Saved entries ->
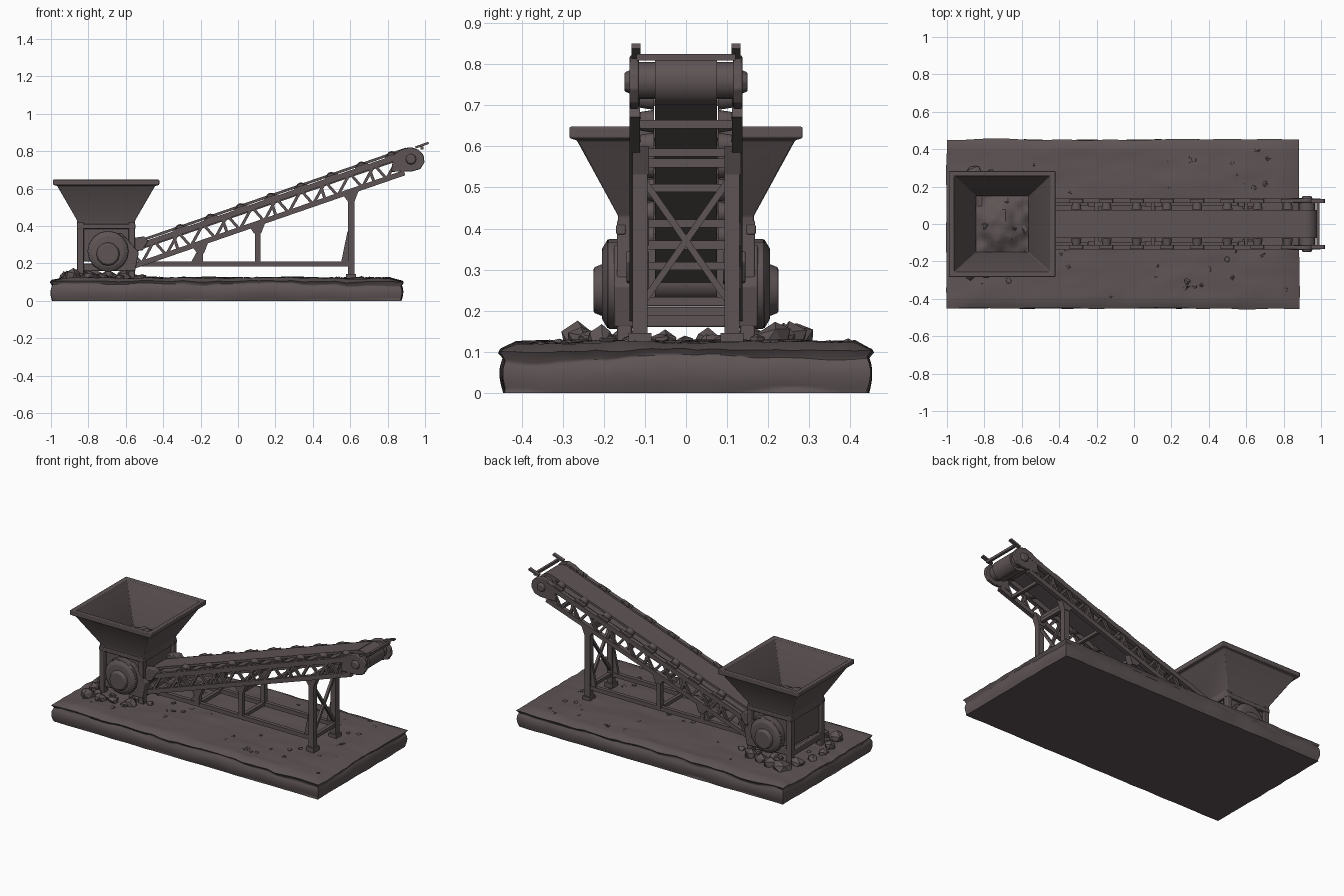
import bpy, bmesh, math, random
from mathutils import Vector, Matrix, noise

if "Cube" in bpy.data.objects:
    bpy.data.objects.remove(bpy.data.objects["Cube"])

random.seed(4)
mat = bpy.data.materials.new("dark brown grey")
mat.diffuse_color = (0.112, 0.088, 0.090, 1)
mat.use_nodes = True
mat.node_tree.nodes["Principled BSDF"].inputs["Base Color"].default_value = mat.diffuse_color


def finish(bm, name, smooth=True, bevel=0):
    bmesh.ops.recalc_face_normals(bm, faces=bm.faces)
    me = bpy.data.meshes.new(name)
    bm.to_mesh(me)
    bm.free()
    ob = bpy.data.objects.new(name, me)
    bpy.context.collection.objects.link(ob)
    me.materials.append(mat)
    if bevel:
        m = ob.modifiers.new("bevel", 'BEVEL')
        m.width, m.segments = bevel, 2
    if smooth:
        bpy.ops.object.select_all(action='DESELECT')
        ob.select_set(True)
        bpy.context.view_layer.objects.active = ob
        bpy.ops.object.shade_smooth_by_angle(angle=math.radians(35))
    return ob


def box(bm, x0, x1, y0, y1, z0, z1):
    m = Matrix.Translation(((x0 + x1) / 2, (y0 + y1) / 2, (z0 + z1) / 2))
    bmesh.ops.create_cube(bm, size=1, matrix=m @ Matrix.Diagonal((x1 - x0, y1 - y0, z1 - z0, 1)))


def beam(bm, p, q, w, h=None):
    """Square bar from p to q; w across y, h in the side plane."""
    p, q = Vector(p), Vector(q)
    d = (q - p).normalized()
    side = Vector((0, 1, 0)) if abs(d.y) < 0.9 else Vector((1, 0, 0))
    up = d.cross(side).normalized()
    side = up.cross(d)
    m = Matrix((d, side, up)).transposed().to_4x4()
    m.translation = (p + q) / 2
    bmesh.ops.create_cube(bm, size=1, matrix=m @ Matrix.Diagonal(((q - p).length, w, h or w, 1)))


def drum(bm, x, z, y0, y1, r0, r1=None, seg=24):
    """Round part lying along y."""
    m = Matrix.Translation((x, (y0 + y1) / 2, z)) @ Matrix.Rotation(-math.pi / 2, 4, 'X')
    bmesh.ops.create_cone(bm, cap_ends=True, segments=seg, radius1=r0,
                          radius2=r0 if r1 is None else r1, depth=abs(y1 - y0),
                          matrix=m if y1 > y0 else m @ Matrix.Rotation(math.pi, 4, 'X'))


def rock(bm, x, y, z, r, flat=0.8):
    m = Matrix.Translation((x, y, z)) @ Matrix.Diagonal((1, 1, flat, 1))
    vs = bmesh.ops.create_icosphere(bm, subdivisions=1, radius=r, matrix=m)['verts']
    for v in vs:
        v.co += Vector([random.uniform(-0.22, 0.22) * r for _ in range(3)])


def plate(bm, pts, y0, y1):
    """Flat side-view outline extruded along y."""
    f = bm.faces.new([bm.verts.new((x, y0, z)) for x, z in pts])
    g = bmesh.ops.extrude_face_region(bm, geom=[f])['geom']
    bmesh.ops.translate(bm, vec=(0, y1 - y0, 0), verts=[e for e in g if isinstance(e, bmesh.types.BMVert)])


def top(x): return 0.475 + 0.345 * x     # upper chord line
def low(x): return 0.378 + 0.345 * x     # lower chord line


# rough ground slab
bm = bmesh.new()
bmesh.ops.create_cube(bm, size=1)
bmesh.ops.subdivide_edges(bm, edges=bm.edges, cuts=31, use_grid_fill=True)
for v in bm.verts:
    c = v.co.copy()
    p = Vector((c.x * 1.86 - 0.06, c.y * 0.88, (c.z + 0.5) * 0.122))
    n = noise.noise(p * 6)
    if c.z > -0.49:
        edge = max(abs(c.x) * 2, abs(c.y) * 2)
        p.z += (c.z + 0.5) * (n * 0.009 + noise.noise(p * 16) * 0.008 - (0.018 if edge > 0.97 else 0))
    t = (c.z + 0.5)
    if abs(c.y) > 0.499:
        p.y += math.copysign(0.010 * math.sin(t * math.pi) + 0.010 * n - 0.012 * t ** 4, c.y)
    if abs(c.x) > 0.499:
        p.x += math.copysign(0.010 * math.sin(t * math.pi) + 0.008 * n - 0.012 * t ** 4, c.x)
    v.co = p
finish(bm, "ground_slab")

# loose rocks around the hopper foot and pebbles
bm = bmesh.new()
for s in (-1, 1):
    for x, y, r in ((-0.87, 0.26, 0.055), (-0.79, 0.25, 0.045), (-0.70, 0.23, 0.04),
                    (-0.91, 0.15, 0.04), (-0.62, 0.21, 0.045), (-0.93, 0.05, 0.03)):
        rock(bm, x + random.uniform(-.02, .02), s * y, 0.13, r if s > 0 else r * 0.85)
for i in range(60):
    rock(bm, random.uniform(-0.95, 0.82), random.uniform(-0.4, 0.4), 0.12, random.uniform(0.008, 0.018), 0.6)
for i in range(20):
    rock(bm, random.uniform(-0.9, -0.5), random.uniform(-0.25, 0.25), 0.125, random.uniform(0.015, 0.03))
finish(bm, "loose_rocks", smooth=False)

# hopper funnel: stacked square loops, outside up and inside down
bm = bmesh.new()
cx = -0.705
prof = [(0.155, 0.165, 0.385), (0.155, 0.165, 0.43), (0.262, 0.266, 0.615), (0.284, 0.284, 0.62),
        (0.284, 0.284, 0.648), (0.258, 0.258, 0.648), (0.248, 0.25, 0.625), (0.140, 0.150, 0.435), (0.140, 0.150, 0.385)]
loops = [[bm.verts.new((cx + sx * a, sy * b, z)) for sx, sy in ((-1, -1), (1, -1), (1, 1), (-1, 1))] for a, b, z in prof]
for A, B in zip(loops, loops[1:]):
    for i in range(4):
        bm.faces.new((A[i], A[(i + 1) % 4], B[(i + 1) % 4], B[i]))
finish(bm, "hopper_funnel", bevel=0.004)

# material heap inside the hopper
bm = bmesh.new()
bmesh.ops.create_grid(bm, x_segments=16, y_segments=16, size=1)
for v in bm.verts:
    r = min(1, v.co.length)
    v.co = Vector((cx + v.co.x * 0.145, v.co.y * 0.155, 0.425 + 0.06 * (1 - r * r) + 0.02 * noise.noise(v.co * 3)))
for i in range(9):
    a, d = random.uniform(0, 6.28), random.uniform(0.03, 0.12)
    rock(bm, cx + d * math.cos(a), d * math.sin(a), 0.475 - d * 0.3, random.uniform(0.015, 0.026))
finish(bm, "hopper_heap")

# hopper box and corner posts
bm = bmesh.new()
box(bm, -0.845, -0.565, -0.15, 0.15, 0.21, 0.40)
for s in (-1, 1):
    for x in (-0.842, -0.568):
        box(bm, x - 0.018, x + 0.018, s * 0.15 - 0.018, s * 0.15 + 0.018, 0.10, 0.42)
    box(bm, -0.85, -0.56, s * 0.15 - 0.014, s * 0.15 + 0.014, 0.16, 0.20)
    box(bm, -0.862, -0.548, s * 0.158 - 0.012, s * 0.158 + 0.012, 0.385, 0.41)
for x in (-0.848, -0.562):
    box(bm, x - 0.012, x + 0.012, -0.15, 0.15, 0.16, 0.20)
    box(bm, x - 0.012, x + 0.012, -0.16, 0.16, 0.385, 0.41)
finish(bm, "hopper_stand", bevel=0.004)

# drive drums and tail housings on both sides
bm = bmesh.new()
for s in (-1, 1):
    drum(bm, -0.695, 0.265, s * 0.13, s * 0.19, 0.11, seg=16)
    drum(bm, -0.695, 0.265, s * 0.19, s * 0.205, 0.11, 0.085, seg=16)
    drum(bm, -0.695, 0.25, s * 0.20, s * 0.225, 0.065, 0.055, seg=12)
    plate(bm, [(-0.70, 0.16), (-0.55, 0.16), (-0.53, 0.26), (-0.62, 0.36), (-0.70, 0.36)], s * 0.12, s * 0.175)
    plate(bm, [(-0.60, 0.26), (-0.57, 0.335), (-0.50, 0.345), (-0.48, 0.32), (-0.51, 0.27)], s * 0.09, s * 0.145)
finish(bm, "drive_drums", bevel=0.004)

# conveyor side trusses
bm = bmesh.new()
xa, xb, n = -0.58, 0.86, 22
for s in (-1, 1):
    y = s * 0.125
    beam(bm, (xa, y, top(xa)), (xb + 0.04, y, top(xb + 0.04)), 0.026, 0.03)
    beam(bm, (xa, y, low(xa)), (xb + 0.03, y, low(xb + 0.03)), 0.026, 0.028)
    step = (xb - xa) / n
    for i in range(n):
        f, g = (low, top) if i % 2 else (top, low)
        x = xa + i * step
        beam(bm, (x, y, f(x)), (x + step, y, g(x + step)), 0.014, 0.015)
    for i in range(0, n, 4):
        x = xa + i * step
        beam(bm, (x, y, low(x)), (x - 0.03, y, top(x - 0.03)), 0.016)
for x in (-0.45, -0.2, 0.1, 0.35, 0.6, 0.8):
    beam(bm, (x, -0.125, low(x)), (x, 0.125, low(x)), 0.02)
finish(bm, "conveyor_trusses")

# head plates with hubs
bm = bmesh.new()
for s in (-1, 1):
    plate(bm, [(0.82, 0.69), (0.93, 0.692), (0.975, 0.705), (0.997, 0.74), (0.992, 0.78), (0.965, 0.808),
               (0.92, 0.822), (0.87, 0.808), (0.83, 0.78)], s * 0.115, s * 0.137)
    drum(bm, 0.925, 0.757, s * 0.13, s * 0.15, 0.032, 0.024, seg=8)
    drum(bm, 0.925, 0.76, s * 0.07, s * 0.12, 0.045, seg=16)
finish(bm, "head_plates", bevel=0.004)

# belt loop: carrying run, head drum, return run
bm = bmesh.new()
drum(bm, 0.92, 0.76, -0.076, 0.076, 0.061, seg=32)
drum(bm, -0.58, 0.27, -0.076, 0.076, 0.045, seg=24)
beam(bm, (-0.60, 0, 0.295), (0.90, 0, 0.813), 0.152, 0.014)
beam(bm, (-0.57, 0, 0.262), (0.84, 0, 0.748), 0.152, 0.01)
beam(bm, (0.83, 0, 0.745), (0.935, 0, 0.703), 0.152, 0.01)
finish(bm, "belt")

# edge idler rollers with brackets
bm = bmesh.new()
for i in range(9):
    x = -0.47 + 0.1615 * (i + 1)
    for s in (-1, 1):
        if i < 8:
            drum(bm, x, top(x) + 0.014, s * 0.078, s * 0.116, 0.028, 0.022, seg=14)
        beam(bm, (x - 0.035, s * 0.122, top(x - 0.035) + 0.018), (x + 0.035, s * 0.122, top(x + 0.035) + 0.018), 0.022, 0.012)
    beam(bm, (x, -0.12, top(x) + 0.003), (x, 0.12, top(x) + 0.003), 0.016)
finish(bm, "idler_rollers")

# support frame: rails, posts, gussets and cross braces
bm = bmesh.new()
for s in (-1, 1):
    y = s * 0.112
    beam(bm, (-0.56, y, 0.198), (0.61, y, 0.198), 0.024, 0.026)
    beam(bm, (0.605, y, 0.10), (0.605, y, low(0.605)), 0.036, 0.036)
    box(bm, 0.578, 0.632, y - 0.028, y + 0.028, 0.11, 0.145)
    for x in (-0.20, 0.105):
        beam(bm, (x, y, 0.198), (x, y, low(x)), 0.026, 0.028)
    for x in (-0.20, 0.105, 0.605):
        z = low(x)
        plate(bm, [(x - 0.045, z - 0.018), (x - 0.018, z - 0.055), (x + 0.018, z - 0.055), (x + 0.045, z + 0.014)],
              y - 0.018, y + 0.022)
    plate(bm, [(0.55, 0.20), (0.595, 0.20), (0.595, 0.37), (0.585, 0.37)], y - 0.008, y + 0.008)
    plate(bm, [(-0.255, 0.20), (-0.205, 0.20), (-0.205, 0.29)], y - 0.008, y + 0.008)
    beam(bm, (0.605, -y, 0.21), (0.605, y, 0.53), 0.016)
for x, z in ((0.605, 0.56), (0.605, 0.198), (0.105, 0.198), (-0.20, 0.198), (-0.5, 0.198), (0.105, 0.36)):
    beam(bm, (x, -0.112, z), (x, 0.112, z), 0.022)
finish(bm, "support_frame")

Directions for this task -> Show the lines of the records above that mention "None".

Output for this task ->
def beam(bm, p, q, w, h=None):
def drum(bm, x, z, y0, y1, r0, r1=None, seg=24):
                          radius2=r0 if r1 is None else r1, depth=abs(y1 - y0),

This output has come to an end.